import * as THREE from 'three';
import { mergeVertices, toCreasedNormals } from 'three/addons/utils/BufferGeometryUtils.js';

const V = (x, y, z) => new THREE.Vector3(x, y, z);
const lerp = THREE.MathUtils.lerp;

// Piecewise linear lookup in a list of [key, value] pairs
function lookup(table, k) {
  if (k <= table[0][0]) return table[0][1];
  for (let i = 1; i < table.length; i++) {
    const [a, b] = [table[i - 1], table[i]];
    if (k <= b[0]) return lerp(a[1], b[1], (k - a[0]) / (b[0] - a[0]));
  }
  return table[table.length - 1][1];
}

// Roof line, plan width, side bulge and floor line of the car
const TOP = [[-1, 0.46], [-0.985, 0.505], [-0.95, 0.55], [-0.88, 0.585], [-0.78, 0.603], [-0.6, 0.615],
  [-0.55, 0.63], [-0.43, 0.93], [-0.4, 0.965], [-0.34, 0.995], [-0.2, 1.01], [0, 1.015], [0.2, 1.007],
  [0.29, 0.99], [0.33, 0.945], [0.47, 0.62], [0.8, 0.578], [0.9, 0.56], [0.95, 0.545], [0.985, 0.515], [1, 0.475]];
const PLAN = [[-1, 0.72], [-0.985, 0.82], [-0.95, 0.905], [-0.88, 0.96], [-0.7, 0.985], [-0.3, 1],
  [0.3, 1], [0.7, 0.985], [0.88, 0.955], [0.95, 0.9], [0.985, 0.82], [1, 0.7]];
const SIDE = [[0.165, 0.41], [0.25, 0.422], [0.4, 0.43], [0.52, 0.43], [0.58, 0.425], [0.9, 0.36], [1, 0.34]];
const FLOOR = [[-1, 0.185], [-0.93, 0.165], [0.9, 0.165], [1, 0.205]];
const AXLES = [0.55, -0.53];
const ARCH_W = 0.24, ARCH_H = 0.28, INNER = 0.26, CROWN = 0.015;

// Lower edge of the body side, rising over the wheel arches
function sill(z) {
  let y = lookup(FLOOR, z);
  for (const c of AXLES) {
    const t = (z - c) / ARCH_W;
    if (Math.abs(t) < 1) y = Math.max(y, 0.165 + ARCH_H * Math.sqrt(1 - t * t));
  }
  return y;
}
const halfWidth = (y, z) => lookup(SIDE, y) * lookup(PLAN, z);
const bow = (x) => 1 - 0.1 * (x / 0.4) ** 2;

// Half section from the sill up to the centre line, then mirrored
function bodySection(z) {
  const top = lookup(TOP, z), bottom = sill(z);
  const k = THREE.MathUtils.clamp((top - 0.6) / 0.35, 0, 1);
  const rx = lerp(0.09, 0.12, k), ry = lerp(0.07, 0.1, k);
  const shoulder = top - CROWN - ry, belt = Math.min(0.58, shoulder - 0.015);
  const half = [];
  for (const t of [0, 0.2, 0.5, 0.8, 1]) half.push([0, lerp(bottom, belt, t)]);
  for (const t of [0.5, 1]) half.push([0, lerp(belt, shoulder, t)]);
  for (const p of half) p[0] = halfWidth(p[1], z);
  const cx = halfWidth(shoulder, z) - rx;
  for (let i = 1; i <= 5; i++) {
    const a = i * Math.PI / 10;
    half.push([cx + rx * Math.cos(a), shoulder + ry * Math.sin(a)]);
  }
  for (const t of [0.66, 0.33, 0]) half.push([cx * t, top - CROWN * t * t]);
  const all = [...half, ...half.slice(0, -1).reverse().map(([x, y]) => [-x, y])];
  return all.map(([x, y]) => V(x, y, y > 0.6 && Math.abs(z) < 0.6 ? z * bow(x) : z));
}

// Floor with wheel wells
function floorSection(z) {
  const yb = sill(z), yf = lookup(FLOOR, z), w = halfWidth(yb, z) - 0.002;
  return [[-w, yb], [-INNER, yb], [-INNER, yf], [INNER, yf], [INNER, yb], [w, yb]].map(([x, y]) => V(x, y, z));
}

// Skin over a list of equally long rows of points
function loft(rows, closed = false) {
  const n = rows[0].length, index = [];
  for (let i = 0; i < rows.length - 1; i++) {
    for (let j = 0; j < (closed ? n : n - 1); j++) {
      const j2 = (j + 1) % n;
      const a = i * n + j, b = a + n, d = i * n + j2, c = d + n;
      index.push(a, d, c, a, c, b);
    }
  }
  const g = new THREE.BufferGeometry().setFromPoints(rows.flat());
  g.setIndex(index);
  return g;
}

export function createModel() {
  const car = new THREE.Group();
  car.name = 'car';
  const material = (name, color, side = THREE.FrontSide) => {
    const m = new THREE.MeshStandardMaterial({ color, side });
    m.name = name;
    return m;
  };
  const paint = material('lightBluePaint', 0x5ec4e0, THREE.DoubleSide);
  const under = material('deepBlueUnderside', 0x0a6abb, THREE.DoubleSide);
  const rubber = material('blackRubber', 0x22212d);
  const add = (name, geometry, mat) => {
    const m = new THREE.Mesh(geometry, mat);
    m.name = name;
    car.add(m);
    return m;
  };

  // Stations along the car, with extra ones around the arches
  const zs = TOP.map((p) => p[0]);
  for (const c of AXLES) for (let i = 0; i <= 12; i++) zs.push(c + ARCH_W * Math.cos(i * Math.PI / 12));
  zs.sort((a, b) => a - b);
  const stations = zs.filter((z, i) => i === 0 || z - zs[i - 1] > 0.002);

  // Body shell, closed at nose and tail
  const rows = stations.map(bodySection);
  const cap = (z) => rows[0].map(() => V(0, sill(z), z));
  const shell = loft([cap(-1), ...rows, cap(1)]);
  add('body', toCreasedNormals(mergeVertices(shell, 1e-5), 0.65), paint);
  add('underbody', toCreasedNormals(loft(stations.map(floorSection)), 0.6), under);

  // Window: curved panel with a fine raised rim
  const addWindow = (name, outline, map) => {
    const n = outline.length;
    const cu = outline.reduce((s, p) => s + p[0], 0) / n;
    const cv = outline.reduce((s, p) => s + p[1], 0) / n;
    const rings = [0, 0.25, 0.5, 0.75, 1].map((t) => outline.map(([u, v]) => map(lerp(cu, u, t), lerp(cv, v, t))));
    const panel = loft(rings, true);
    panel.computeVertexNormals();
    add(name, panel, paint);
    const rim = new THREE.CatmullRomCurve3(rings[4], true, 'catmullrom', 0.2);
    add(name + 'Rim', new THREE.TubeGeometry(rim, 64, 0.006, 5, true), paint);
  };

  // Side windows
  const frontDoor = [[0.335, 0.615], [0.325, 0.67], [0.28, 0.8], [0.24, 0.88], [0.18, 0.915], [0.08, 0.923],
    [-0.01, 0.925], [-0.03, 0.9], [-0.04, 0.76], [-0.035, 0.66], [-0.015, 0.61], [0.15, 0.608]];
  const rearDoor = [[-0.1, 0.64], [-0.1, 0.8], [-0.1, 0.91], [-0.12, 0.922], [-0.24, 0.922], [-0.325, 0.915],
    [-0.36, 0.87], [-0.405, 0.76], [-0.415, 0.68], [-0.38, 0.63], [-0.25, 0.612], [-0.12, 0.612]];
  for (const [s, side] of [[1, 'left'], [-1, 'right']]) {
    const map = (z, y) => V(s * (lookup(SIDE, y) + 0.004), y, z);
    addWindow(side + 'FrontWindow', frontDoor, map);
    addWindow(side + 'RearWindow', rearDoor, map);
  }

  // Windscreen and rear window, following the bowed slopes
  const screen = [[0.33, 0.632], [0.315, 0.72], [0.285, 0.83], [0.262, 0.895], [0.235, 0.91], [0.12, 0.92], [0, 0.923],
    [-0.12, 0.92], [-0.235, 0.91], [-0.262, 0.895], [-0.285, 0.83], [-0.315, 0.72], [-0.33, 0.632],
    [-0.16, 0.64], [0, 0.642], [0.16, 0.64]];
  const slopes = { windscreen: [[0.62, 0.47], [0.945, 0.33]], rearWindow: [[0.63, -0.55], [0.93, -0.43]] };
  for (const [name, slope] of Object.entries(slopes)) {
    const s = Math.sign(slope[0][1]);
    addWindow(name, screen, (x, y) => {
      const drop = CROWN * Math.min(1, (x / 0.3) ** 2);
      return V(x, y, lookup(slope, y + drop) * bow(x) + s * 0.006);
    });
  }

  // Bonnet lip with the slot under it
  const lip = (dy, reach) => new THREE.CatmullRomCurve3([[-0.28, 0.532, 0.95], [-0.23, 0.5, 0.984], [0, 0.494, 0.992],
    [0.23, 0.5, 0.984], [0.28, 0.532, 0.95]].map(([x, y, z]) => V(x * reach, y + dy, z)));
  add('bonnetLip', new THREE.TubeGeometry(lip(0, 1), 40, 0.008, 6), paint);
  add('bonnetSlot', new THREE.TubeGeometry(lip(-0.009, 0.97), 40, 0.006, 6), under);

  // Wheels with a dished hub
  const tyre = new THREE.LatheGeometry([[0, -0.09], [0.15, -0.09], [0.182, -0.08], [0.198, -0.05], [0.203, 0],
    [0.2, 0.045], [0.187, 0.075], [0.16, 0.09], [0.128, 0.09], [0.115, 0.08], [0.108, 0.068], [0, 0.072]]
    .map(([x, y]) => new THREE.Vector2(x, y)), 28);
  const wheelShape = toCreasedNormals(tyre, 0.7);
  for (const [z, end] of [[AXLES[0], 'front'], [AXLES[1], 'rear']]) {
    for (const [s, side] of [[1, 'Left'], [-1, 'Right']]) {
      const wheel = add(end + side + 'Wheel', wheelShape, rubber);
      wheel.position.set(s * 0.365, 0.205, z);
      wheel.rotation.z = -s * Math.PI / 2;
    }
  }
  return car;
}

- YOUR ASSIGNMENT: The lines from the one containing "[0.23, 0.5, 0.984], [0.28, 0.532, 0.95]].map(([x, y, z])" through the final line of the listing above are to be repeated exactly, and nothing else is to be printed.

- WORKED SOLUTION:
    [0.23, 0.5, 0.984], [0.28, 0.532, 0.95]].map(([x, y, z]) => V(x * reach, y + dy, z)));
  add('bonnetLip', new THREE.TubeGeometry(lip(0, 1), 40, 0.008, 6), paint);
  add('bonnetSlot', new THREE.TubeGeometry(lip(-0.009, 0.97), 40, 0.006, 6), under);

  // Wheels with a dished hub
  const tyre = new THREE.LatheGeometry([[0, -0.09], [0.15, -0.09], [0.182, -0.08], [0.198, -0.05], [0.203, 0],
    [0.2, 0.045], [0.187, 0.075], [0.16, 0.09], [0.128, 0.09], [0.115, 0.08], [0.108, 0.068], [0, 0.072]]
    .map(([x, y]) => new THREE.Vector2(x, y)), 28);
  const wheelShape = toCreasedNormals(tyre, 0.7);
  for (const [z, end] of [[AXLES[0], 'front'], [AXLES[1], 'rear']]) {
    for (const [s, side] of [[1, 'Left'], [-1, 'Right']]) {
      const wheel = add(end + side + 'Wheel', wheelShape, rubber);
      wheel.position.set(s * 0.365, 0.205, z);
      wheel.rotation.z = -s * Math.PI / 2;
    }
  }
  return car;
}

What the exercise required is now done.